As the Indianapolis Colts enter the 2o23 regular season, Jonathan Taylor will remain a member of the roster — except he won’t be playing in games any time soon.
The Colts’ self-imposed deadline of trading Taylor came and passed on Tuesday at 4 p.m. ET without the team accepting any trade offer. That led directly to Indianapolis’ decision to keep Taylor — who is nursing an ankle injury stemming from a January surgery — on the PUP list, meaning he’ll be out for the first four games of the season.
While the Miami Dolphins and Green Bay Packers both reportedly expressed interest in trading for Taylor, the Colts didn’t feel either teams’ trade discussions were strong enough to facilitate a deal.
Colts general manager Chris Ballard directly addressed the topic of Taylor while speaking to reporters on Wednesday, stressing that although the situation “sucks,” the relationship with Taylor is “repairable.”
“It sucks for the Colts, it sucks for Jonathan Taylor, and it sucks for our fans,” Ballard said. “It’s where we’re at, and we’re got to work through it, and we’re going to do everything we can to work through it. Relationships are repairable. They’re repairable. When guys get emotional and take a stance, you’ve got to be able to work through those. We’ve got work to do. We got work to do on the relationship. We got work to do to find a solution to the problem and what we’re gonna do.”
While Ballard said all of the right things from a PR standpoint, he was wrong on one key point — the relationship is not repairable. When Ballard’s boss — owner Jim Irsay — stuck his foot in his mouth by making a combative tweet about his star running back and the current state of the devalued nature of the running back position when it comes to contracts, the relationship between both sides ended right then and there.
The Colts are clearly trying to send a message to the rest of the league that they’re not just going to trade Taylor for the sake of trading him. After all, it was Irsay who insisted that the star running back wouldn’t be traded shortly following his trade demand after meeting with the Colts owner after his comments.
Shortly after allowing Taylor to seek a trade last week, Indianapolis made it clear they were seeking a steep return in exchange for the former NFL rushing champ — a first-round draft pick.
As Barry Jackson of The Miami Herald reports, the Colts requested that the Dolphins include star receiver Jaylen Waddle in a potential deal for Taylor.
“As HolderStephen reported, Packers were mystery bidder for Jonathan Taylor, besides the Dolphins,” wrote Jackson. “And can confirm through Dolphins person, as reported by Indy media, that Colts made wild requests from Miami, including Waddle & more.”
So as Taylor begins the 2023 season seeking a new team and an eventual new contract, this much is clear — the Colts are seeking to establish leverage with interested teams by placing the running back on the PUP list. Furthermore, they keep him healthy as teams such as the Dolphins, Packers and other potential suitors — likely playoff contenders — grow more desperate for an X-factor at the running back position to gain an advantage over their competition.

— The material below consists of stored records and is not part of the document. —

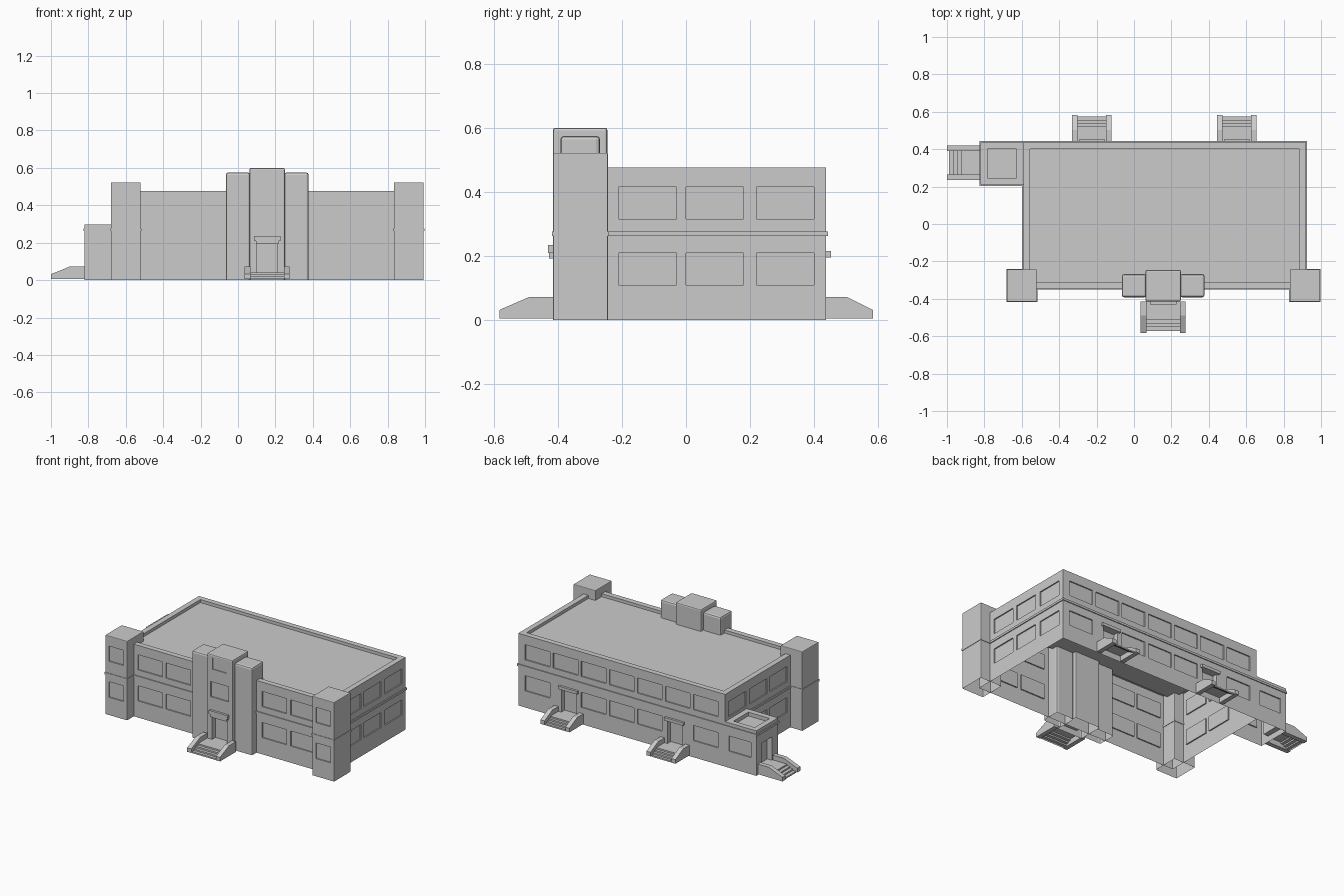
import bpy, bmesh, math
from mathutils import Vector, Matrix

if "Cube" in bpy.data.objects:
    bpy.data.objects.remove(bpy.data.objects["Cube"])

# One plain grey for the whole building
grey = bpy.data.materials.new("plain grey")
grey.use_nodes = True
GREY = (0.6, 0.6, 0.6, 1)
grey.diffuse_color = GREY
grey.node_tree.nodes["Principled BSDF"].inputs["Base Color"].default_value = GREY


def finish(bm, name):
    bmesh.ops.recalc_face_normals(bm, faces=bm.faces)
    mesh = bpy.data.meshes.new(name)
    bm.to_mesh(mesh)
    bm.free()
    mesh.materials.append(grey)
    obj = bpy.data.objects.new(name, mesh)
    bpy.context.collection.objects.link(obj)
    return obj


def box(name, x0, x1, y0, y1, z0, z1):
    bm = bmesh.new()
    size = Matrix.Diagonal((x1 - x0, y1 - y0, z1 - z0, 1))
    centre = Vector((x0 + x1, y0 + y1, z0 + z1)) / 2
    bmesh.ops.create_cube(bm, size=1, matrix=Matrix.Translation(centre) @ size)
    return finish(bm, name)


def wall(bm, place, ends, zs, openings):
    """Gridded wall; place(u, z, depth) gives a point, openings are set back."""
    us = sorted({*ends, *(u for o in openings for u in o[:2])})

    def depth(i, j):
        if 0 <= i < len(us) - 1 and 0 <= j < len(zs) - 1:
            u, z = (us[i] + us[i + 1]) / 2, (zs[j] + zs[j + 1]) / 2
            for a, b, c, d, back in openings:
                if a < u < b and c < z < d:
                    return back
        return 0

    def quad(*points):
        bm.faces.new([bm.verts.new(place(*p)) for p in points])

    for i in range(len(us) - 1):
        for j in range(len(zs) - 1):
            a, b, c, d = us[i], us[i + 1], zs[j], zs[j + 1]
            here, side, above = depth(i, j), depth(i + 1, j), depth(i, j + 1)
            quad((a, c, here), (b, c, here), (b, d, here), (a, d, here))
            if here != side:
                quad((b, c, here), (b, c, side), (b, d, side), (b, d, here))
            if here != above:
                quad((a, d, here), (b, d, here), (b, d, above), (a, d, above))


def shell(name, x0, x1, y0, y1, h, rim=0, sink=0, bevel=0, **sides):
    """Open-bottomed block with set-back openings and an optional parapet."""
    bm = bmesh.new()
    zs = sorted({0, h, *(z for s in sides.values() for o in s for z in o[2:4])})
    walls = {
        "front": (lambda u, z, d: (u, y0 + d, z), (x0, x1)),
        "back": (lambda u, z, d: (u, y1 - d, z), (x0, x1)),
        "low_x": (lambda u, z, d: (x0 + d, u, z), (y0, y1)),
        "high_x": (lambda u, z, d: (x1 - d, u, z), (y0, y1)),
    }
    for side, (place, ends) in walls.items():
        wall(bm, place, ends, zs, sides.get(side, []))
    bmesh.ops.remove_doubles(bm, verts=bm.verts, dist=0.0002)
    rim_edges = [e for e in bm.edges if all(abs(v.co.z - h) < 0.0001 for v in e.verts)]
    roof = bmesh.ops.edgenet_fill(bm, edges=rim_edges)["faces"]
    bmesh.ops.recalc_face_normals(bm, faces=bm.faces)
    if rim:
        bmesh.ops.inset_region(bm, faces=roof, thickness=rim, use_even_offset=True)
        deck = bmesh.ops.extrude_face_region(bm, geom=roof)["geom"]
        bmesh.ops.delete(bm, geom=roof, context="FACES")
        bmesh.ops.translate(bm, vec=(0, 0, -sink),
                            verts=[g for g in deck if isinstance(g, bmesh.types.BMVert)])
    # Soften only the outer corners
    weight = bm.edges.layers.float.new("bevel_weight_edge")
    planes = ((0, x0), (0, x1), (1, y0), (1, y1), (2, h))
    for e in bm.edges:
        on = sum(all(abs(v.co[k] - p) < 0.0001 for v in e.verts) for k, p in planes)
        e[weight] = float(on > 1)
    obj = finish(bm, name)
    if bevel:
        mod = obj.modifiers.new("soft_edges", "BEVEL")
        mod.width, mod.segments, mod.limit_method = bevel, 2, "WEIGHT"
        mod.use_clamp_overlap = False


def band(name, x0, x1, y0, y1, t=0.006, z0=0.262, z1=0.276):
    box(name + "_front", x0 - t, x1 + t, y0 - t, y0, z0, z1)
    box(name + "_back", x0 - t, x1 + t, y1, y1 + t, z0, z1)
    box(name + "_right", x0 - t, x0, y0, y1, z0, z1)
    box(name + "_left", x1, x1 + t, y0, y1, z0, z1)


LOW, HIGH = (0.11, 0.21), (0.315, 0.415)


def windows(centres, rows=(LOW, HIGH), width=0.18):
    return [(c - width / 2, c + width / 2, *r, 0.008) for c in centres for r in rows]


def door(c):
    return (c - 0.055, c + 0.055, 0.04, 0.195, 0.035)


# Main block: seven bays at the back, two of them taken by doors below
BACK_DOORS = (-0.225, 0.55)
bays = [0.165 + 0.205 * k for k in range(-3, 4)]
free = [b for b in bays if all(abs(b - d) > 0.1 for d in BACK_DOORS)]
side_bays = (-0.12, 0.09, 0.31)
shell("main_block", -0.592, 0.92, -0.345, 0.437, 0.477, rim=0.036, sink=0.02,
      front=windows((-0.4, -0.195, 0.507, 0.717)),
      back=windows(bays, (HIGH,)) + windows(free, (LOW,)) + [door(d) for d in BACK_DOORS],
      high_x=windows(side_bays),
      low_x=windows(side_bays, (HIGH,)) + windows(side_bays[:2], (LOW,)))
band("main_band", -0.592, 0.92, -0.345, 0.437)

# Side wing with its own door
shell("side_wing", -0.82, -0.592, 0.21, 0.437, 0.297, rim=0.036, sink=0.025,
      front=windows((-0.745,), (LOW,), 0.07), back=windows((-0.7,), (LOW,), 0.16),
      low_x=[door(0.328)])
band("wing_band", -0.82, -0.592, 0.21, 0.437)

# Corner towers
for name, x in (("right", -0.6), ("left", 0.913)):
    shell(name + "_corner_tower", x - 0.08, x + 0.08, -0.415, -0.243, 0.522, bevel=0.004,
          front=windows((x,), ((0.117, 0.22), (0.355, 0.455)), 0.106))
    band(name + "_tower_band", x - 0.08, x + 0.08, -0.415, -0.243, 0.003)

# Entrance tower and its flanking columns
ENTRY = 0.156
shell("entrance_tower", ENTRY - 0.094, ENTRY + 0.094, -0.415, -0.245, 0.6, bevel=0.008,
      front=windows((ENTRY,), ((0.32, 0.42),), 0.13) + [door(ENTRY)]
      + [(ENTRY - 0.05, ENTRY + 0.05, 0.505, 0.58, 0.005)])
for name, a, b in (("right", -0.065, ENTRY - 0.09), ("left", ENTRY + 0.09, 0.377)):
    shell(name + "_entrance_column", a, b, -0.392, -0.268, 0.575, bevel=0.012)


def extrude_x(name, profile, x0, x1, closed, transform):
    bm = bmesh.new()
    verts = [bm.verts.new((x0, *p)) for p in profile]
    if closed:
        geom = [bm.faces.new(verts)]
    else:
        geom = [bm.edges.new(pair) for pair in zip(verts, verts[1:])]
    if closed:
        new = bmesh.ops.extrude_face_region(bm, geom=geom, use_keep_orig=True)["geom"]
    else:
        new = bmesh.ops.extrude_edge_only(bm, edges=geom)["geom"]
    bmesh.ops.translate(bm, vec=(x1 - x0, 0, 0),
                        verts=[g for g in new if isinstance(g, bmesh.types.BMVert)])
    bm.transform(transform)
    finish(bm, name)


def stairs(name, x, y, turn, half, run):
    """Landing, four steps and two sloping cheek walls, leading away from a wall."""
    place = Matrix.Translation((x, y, 0)) @ Matrix.Rotation(math.radians(turn), 4, "Z")
    cheek = [(0, 0.005), (-run, 0.005), (-run, 0.032), (-run * 0.45, 0.072), (0, 0.072)]
    for side, s in (("right", -1), ("left", 1)):
        extrude_x(f"{name}_{side}_cheek", cheek, s * half, s * (half - 0.03), True, place)
    tread, rise = run * 0.12, 0.01
    steps = [(0, 4 * rise)]
    for k in range(4, 0, -1):
        edge = -run * 0.94 + (k - 1) * tread
        steps += [(edge, k * rise), (edge, (k - 1) * rise)]
    extrude_x(name + "_steps", steps, 0.03 - half, half - 0.03, False, place)


stairs("front_stairs", ENTRY, -0.415, 0, 0.12, 0.167)
stairs("wing_stairs", -0.82, 0.328, -90, 0.093, 0.18)
for k, d in enumerate(BACK_DOORS):
    stairs(f"back_stairs_{k + 1}", d, 0.437, 180, 0.106, 0.146)
    box(f"back_canopy_{k + 1}", d - 0.07, d + 0.07, 0.437, 0.452, 0.195, 0.215)

# Stepped canopy over the front door
box("front_canopy_lintel", ENTRY - 0.06, ENTRY + 0.06, -0.427, -0.415, 0.192, 0.21)
box("front_canopy_cap", ENTRY - 0.07, ENTRY + 0.07, -0.43, -0.415, 0.21, 0.235)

With that being said, it goes both ways. Taylor is also relying on his “injured” ankle as a leverage ploy for not playing until he gets a new contract.
Secondly, Irsay is trying to maintain control over not only the situation, but Taylor himself. By not immediately acquiescing to Taylor’s trade and contract demands, Irsay is making it clear that he’s not at the mercy of one of his players.
Since Andrew Luck’s abrupt retirement prior to the start of the 2019 season, the franchise has been a mess. While sifting through multiple short-term franchise quarterbacks — Philip Rivers, Carson Wentz and Matt Ryan — the Colts have suddenly regressed from a model franchise into one of the most unstable teams in the NFL.
A lot of that dysfunction has to do with the mismanagement by the team owner himself, Irsay.
Irsay managed to alienate the team’s top player as they enter their biggest rebuilding year over the past 25 years as their first-round rookie quarterback, Anthony Richardson, makes his debut.
Ballard may say the situation is “repairable,” but simply put, it’s not. You can thank the team owner for that.
While a Taylor trade may not immediately be on the horizon, don’t expect the former Pro Bowler to suit up again in a Colts uniform. The more likely scenario sees Taylor traded at some point during the regular season prior to the Oct. 31 deadline.